Instructions for Ramana’s method of Self-enquiry usually suggest that people ask themselves “Who am I?” But some books recommend a different question, “Whence am I?”, which means in modern American English, “Where do I come from?”
I would like to suggest a third possibility. Ask yourself, “What is it that says ‘my experience’?”
What I mean is this:
No matter what you experience, you never doubt for an instant that it is your experience.
Why are you certain of that? What gives you that conviction?
What makes you feel, “It happens to me“?
This is true of every experience. Even nirvikalpa, even the unconsciousness of general anesthesia. Afterward you tell your friends, “I was in nirvikalpa yesterday” or “I was unconscious.”
What makes you take for granted that these things happened to you? On what basis do you do so?
Perhaps you’ll answer, “Because those events are in my memory.” To which I reply, “How do you know it’s your memory?”
What does mine actually mean?
Food for thought:
Abandon the search for God and the creation and other matters of a similar sort. Look for him by taking yourself as the starting point. Learn who it is within you who makes everything his own and says, “My God, my mind, my thought, my soul, my body.” Learn the sources of sorrow, joy, love, hate… If you carefully investigate these matters you will find him in yourself.
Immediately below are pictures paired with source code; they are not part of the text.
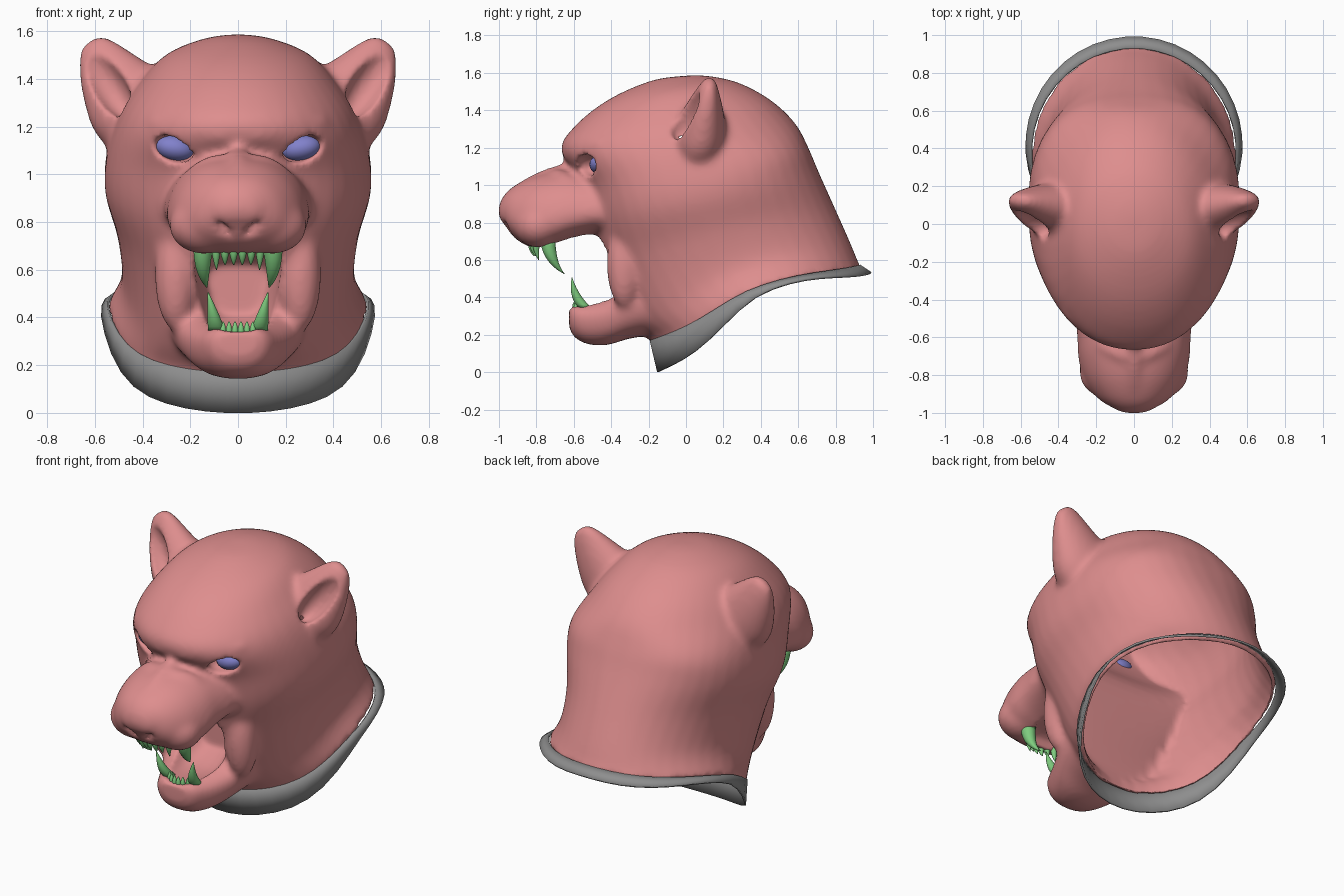
import bpy, bmesh, math
from mathutils import Matrix, Vector

if "Cube" in bpy.data.objects:
    bpy.data.objects.remove(bpy.data.objects["Cube"])

def material(name, rgb):
    m = bpy.data.materials.new(name)
    m.diffuse_color = (*rgb, 1)
    m.use_nodes = True
    m.node_tree.nodes["Principled BSDF"].inputs["Base Color"].default_value = m.diffuse_color
    return m

PINK = material("pink_skin", (0.73, 0.27, 0.27))
GREY = material("grey_collar", (0.27, 0.27, 0.27))
BLUE = material("blue_eye", (0.22, 0.22, 0.60))
GREEN = material("green_tooth", (0.21, 0.60, 0.21))

def make(name, bm, mat):
    me = bpy.data.meshes.new(name)
    bmesh.ops.recalc_face_normals(bm, faces=bm.faces)
    bm.to_mesh(me)
    bm.free()
    ob = bpy.data.objects.new(name, me)
    bpy.context.collection.objects.link(ob)
    me.materials.append(mat)
    me.shade_smooth()
    return ob

def refine(st, k=4):
    """Catmull-Rom interpolation of station tuples."""
    out = []
    for i in range(len(st) - 1):
        a, b, c, d = st[max(i - 1, 0)], st[i], st[i + 1], st[min(i + 2, len(st) - 1)]
        for j in range(k):
            t = j / k
            out.append(tuple(0.5 * (2 * q + (r - p) * t + (2 * p - 5 * q + 4 * r - s) * t * t
                                    + (3 * q - p - 3 * r + s) * t ** 3)
                             for p, q, r, s in zip(a, b, c, d)))
    return out + [st[-1]]

def loft(bm, rings, cap=True):
    vs = [[bm.verts.new(p) for p in r] for r in rings]
    n = len(vs[0])
    for a, b in zip(vs, vs[1:]):
        for i in range(n):
            bm.faces.new((a[i], a[(i + 1) % n], b[(i + 1) % n], b[i]))
    if cap:
        for r in (vs[0], vs[-1]):
            c = bm.verts.new(sum((v.co for v in r), Vector()) / n)
            for i in range(n):
                bm.faces.new((r[i], r[(i + 1) % n], c))

def se(v, p):
    return math.copysign(abs(v) ** (2 / p), v)

def angles(n):
    return [2 * math.pi * (i + 0.5) / n for i in range(n)]

def head_ring(yf, zf, yb, zb, w, bump, p, wall=-9.0, n=40):
    """Tilted oval between a front and a back point; y is kept behind wall."""
    pts = []
    for a in angles(n):
        x, t = se(math.cos(a), p), (se(math.sin(a), p) + 1) / 2
        lift = bump * abs(x) ** (8 if t < 0.5 else 3)
        pts.append((w * x, max(yf + (yb - yf) * t, wall), zf + (zb - zf) * t + lift))
    return pts

def snout(bm, stations, p, low=1.0, high=1.0, n=32):
    """Loft along y of (y, half width, top, bottom); low and high scale the width there."""
    rings = []
    for y, w, top, bot in refine(stations):
        r = []
        for a in angles(n):
            x, t = se(math.cos(a), p), se(math.sin(a), p)
            f = (low * (1 - t) + high * (1 + t)) / 2
            r.append((w * x * f, y, (top + bot) / 2 + t * (top - bot) / 2))
        rings.append(r)
    loft(bm, rings)

def blob(bm, loc, rad, rot=Matrix()):
    m = Matrix.Translation(loc) @ rot @ Matrix.Diagonal((*rad, 1))
    bmesh.ops.create_uvsphere(bm, u_segments=24, v_segments=14, radius=1, matrix=m)

def bar(bm, a, b, r):
    """Stretched ellipsoid from a to b."""
    a, b = Vector(a), Vector(b)
    rot = (b - a).to_track_quat('Z', 'Y').to_matrix().to_4x4()
    blob(bm, (a + b) / 2, (r, r, (b - a).length / 2 + r), rot)

def bake(ob):
    """Mesh of the object with its modifiers applied."""
    bpy.context.view_layer.update()
    me = bpy.data.meshes.new_from_object(ob.evaluated_get(bpy.context.evaluated_depsgraph_get()))
    ob.modifiers.clear()
    return me

def remesh(ob, size, smooth=0):
    m = ob.modifiers.new("blend", 'REMESH')
    m.mode, m.voxel_size = 'VOXEL', size
    if smooth:
        ob.modifiers.new("soften", 'SMOOTH').iterations = smooth
    ob.data = bake(ob)

def cut(ob, cutter):
    for solver in ('EXACT', 'MANIFOLD', 'FLOAT'):
        m = ob.modifiers.new("cut", 'BOOLEAN')
        m.operation, m.solver, m.object = 'DIFFERENCE', solver, cutter
        me = bake(ob)
        if len(me.polygons) > 0.6 * len(ob.data.polygons):
            ob.data = me
            break
    bpy.data.objects.remove(cutter)

# Skull and neck ovals: front y, z, back y, z, half width, side lift, roundness
HEAD = [
    (-0.15, 0.00, 0.99, 0.53, 0.57, 0.16, 2.0), (-0.19, 0.17, 0.93, 0.57, 0.545, 0.08, 2.0),
    (-0.31, 0.29, 0.88, 0.69, 0.488, 0.07, 2.1), (-0.44, 0.58, 0.80, 0.87, 0.505, 0.02, 2.15),
    (-0.50, 0.80, 0.71, 1.07, 0.558, 0.0, 2.35), (-0.54, 1.00, 0.655, 1.20, 0.548, 0.0, 2.5),
    (-0.67, 1.18, 0.585, 1.33, 0.495, 0.0, 2.15), (-0.59, 1.32, 0.46, 1.45, 0.41, 0.0, 2.1),
    (-0.41, 1.46, 0.30, 1.54, 0.30, 0.0, 2.0), (-0.18, 1.56, 0.16, 1.578, 0.14, 0.0, 2.0),
    (0.00, 1.585, 0.05, 1.588, 0.02, 0.0, 2.0)]
mix = lambda a, b, t: tuple(p + (q - p) * t for p, q in zip(a, b))
body = bmesh.new()
start = list(mix(HEAD[1], HEAD[0], 0.35))
start[4] -= 0.01
loft(body, [head_ring(*r) for r in refine([tuple(start)] + HEAD[1:])])
# Muzzle and chin
snout(body, [(-1.0, 0.07, 0.90, 0.82), (-0.97, 0.14, 0.95, 0.79), (-0.92, 0.225, 0.995, 0.72),
             (-0.82, 0.305, 1.045, 0.665), (-0.70, 0.34, 1.075, 0.675), (-0.60, 0.345, 1.08, 0.71),
             (-0.45, 0.36, 1.06, 0.74), (-0.20, 0.36, 1.04, 0.72)], 2.4, high=0.7)
snout(body, [(-0.625, 0.10, 0.35, 0.24), (-0.60, 0.145, 0.365, 0.19), (-0.53, 0.19, 0.37, 0.15),
             (-0.42, 0.25, 0.40, 0.145), (-0.30, 0.31, 0.46, 0.18), (-0.15, 0.34, 0.50, 0.20)],
      2.6, low=0.75)
# Nose pad and bridge
blob(body, (0, -0.95, 0.86), (0.12, 0.055, 0.045))
bar(body, (0, -0.90, 0.96), (0, -0.64, 1.08), 0.055)
for s in (-1, 1):
    blob(body, (s * 0.14, -0.79, 0.785), (0.15, 0.13, 0.12))             # lip pad
    blob(body, (s * 0.26, -0.33, 0.58), (0.09, 0.095, 0.24))             # mouth corner
    bar(body, (s * 0.09, -0.63, 1.16), (s * 0.34, -0.48, 1.215), 0.045)  # brow
    bar(body, (s * 0.05, -0.70, 1.06), (s * 0.17, -0.64, 1.02), 0.04)    # snarl fold
    # Ear
    ear = []
    for x, y, z, w, d in refine([(0.40, 0.07, 1.24, 0.20, 0.15), (0.46, 0.08, 1.31, 0.19, 0.135),
                                 (0.54, 0.10, 1.42, 0.14, 0.095), (0.60, 0.12, 1.52, 0.085, 0.05),
                                 (0.62, 0.125, 1.56, 0.045, 0.025)]):
        ear.append([(s * (x + 0.82 * w * math.cos(a)), y + d * math.sin(a),
                     z - 0.57 * w * math.cos(a)) for a in angles(20)])
    loft(body, ear)
skin = make("skin", body, PINK)

# Openings: mouth, eye sockets, ear cups, nostril grooves
hole = bmesh.new()
snout(hole, [(-0.795, 0.11, 0.70, 0.42), (-0.74, 0.16, 0.73, 0.37), (-0.55, 0.185, 0.745, 0.335),
             (-0.36, 0.20, 0.71, 0.34), (-0.21, 0.14, 0.62, 0.41)], 3.5, low=0.7)
for s in (-1, 1):
    blob(hole, (s * 0.262, -0.51, 1.11), (0.095, 0.085, 0.057), Matrix.Rotation(-s * 0.2, 4, 'Y'))
    bar(hole, (s * 0.21, -0.57, 1.08), (s * 0.16, -0.62, 1.06), 0.02)
    tilt = Vector((s * 0.57, 0.12, 0.82)).to_track_quat('Z', 'Y').to_matrix().to_4x4()
    blob(hole, (s * 0.565, -0.01, 1.40), (0.085, 0.075, 0.20), tilt)
    bar(hole, (s * 0.12, -0.965, 0.85), (s * 0.015, -0.935, 0.72), 0.02)
openings = make("openings_cutter", hole, PINK)

# Hollow inside of the neck and skull, walled off behind the mouth and the eyes
WALLS = [-0.12, -0.16, -0.17, -0.12, -0.14, -0.33, -0.42, -0.42, -0.36, -0.14, 0.0]
inner = []
for (yf, zf, yb, zb, w, bump, p), y in zip(HEAD, WALLS):
    drop = 0.03 if zf > 1.1 else 0.0
    inner.append((yf + 0.03, zf - drop, yb - 0.03, zb - drop, max(w - 0.03, 0.015), bump, p, y))
low = inner[0]
inner[0] = (low[0], low[1] - 0.1, low[2], low[3] - 0.1) + low[4:]
hole = bmesh.new()
loft(hole, [head_ring(*r) for r in refine(inner)])
cavity = make("cavity_cutter", hole, PINK)

# Blend the parts, cut the openings, soften, hollow out
remesh(openings, 0.01)
remesh(cavity, 0.02)
remesh(skin, 0.016, 8)
cut(skin, openings)
remesh(skin, 0.0145, 5)
cut(skin, cavity)
skin.data.materials.clear()
skin.data.materials.append(PINK)
skin.data.polygons.foreach_set("material_index", [0] * len(skin.data.polygons))
skin.data.shade_smooth()

# Collar band
bm = bmesh.new()
loft(bm, [head_ring(*mix(HEAD[0], HEAD[1], t)) for t in (0, 0.5, 1)], cap=False)
wall = make("collar", bm, GREY).modifiers.new("wall", 'SOLIDIFY')
wall.thickness, wall.offset = 0.012, 0

def tooth(name, base, mid, tip, r):
    """Curved cone through three points."""
    bm, rings = bmesh.new(), []
    base, mid, tip = Vector(base), Vector(mid), Vector(tip)
    for i in range(8):
        t = i / 7
        c = base * (1 - t) ** 2 + mid * 2 * t * (1 - t) + tip * t * t
        rr = r * (1 - t ** 1.6) + 0.002
        rings.append([c + Vector((rr * math.cos(a), rr * math.sin(a), 0)) for a in angles(12)])
    loft(bm, rings)
    make(name, bm, GREEN)

for s, side in ((-1, "left"), (1, "right")):
    # Eyes
    bm = bmesh.new()
    blob(bm, (s * 0.265, -0.45, 1.11), (0.085, 0.066, 0.054), Matrix.Rotation(-s * 0.2, 4, 'Y'))
    make("eye_" + side, bm, BLUE)
    # Fangs
    tooth("upper_fang_" + side, (s * 0.145, -0.74, 0.71), (s * 0.155, -0.73, 0.58),
          (s * 0.13, -0.65, 0.525), 0.04)
    tooth("lower_fang_" + side, (s * 0.09, -0.54, 0.345), (s * 0.10, -0.60, 0.40),
          (s * 0.125, -0.61, 0.505), 0.034)
# Small front teeth
for i in range(6):
    k = i - 2.5
    drop, y = (0.02 if abs(k) > 2 else 0.0), 0.004 * k * k
    tooth(f"upper_incisor_{i + 1}", (k * 0.037, y - 0.825, 0.69), (k * 0.037, y - 0.83, 0.65),
          (k * 0.036, y - 0.813, 0.62 - drop), 0.018)
    tooth(f"lower_incisor_{i + 1}", (k * 0.025, y - 0.595, 0.335), (k * 0.025, y - 0.598, 0.365),
          (k * 0.025, y - 0.595, 0.383), 0.013)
This was said or written by an Arab gnostic named Monoimus in the second or third century. Quoted in Pagels, The Gnostic Gospels, pp. xix‒xx.
Photo copyright Julia Cumes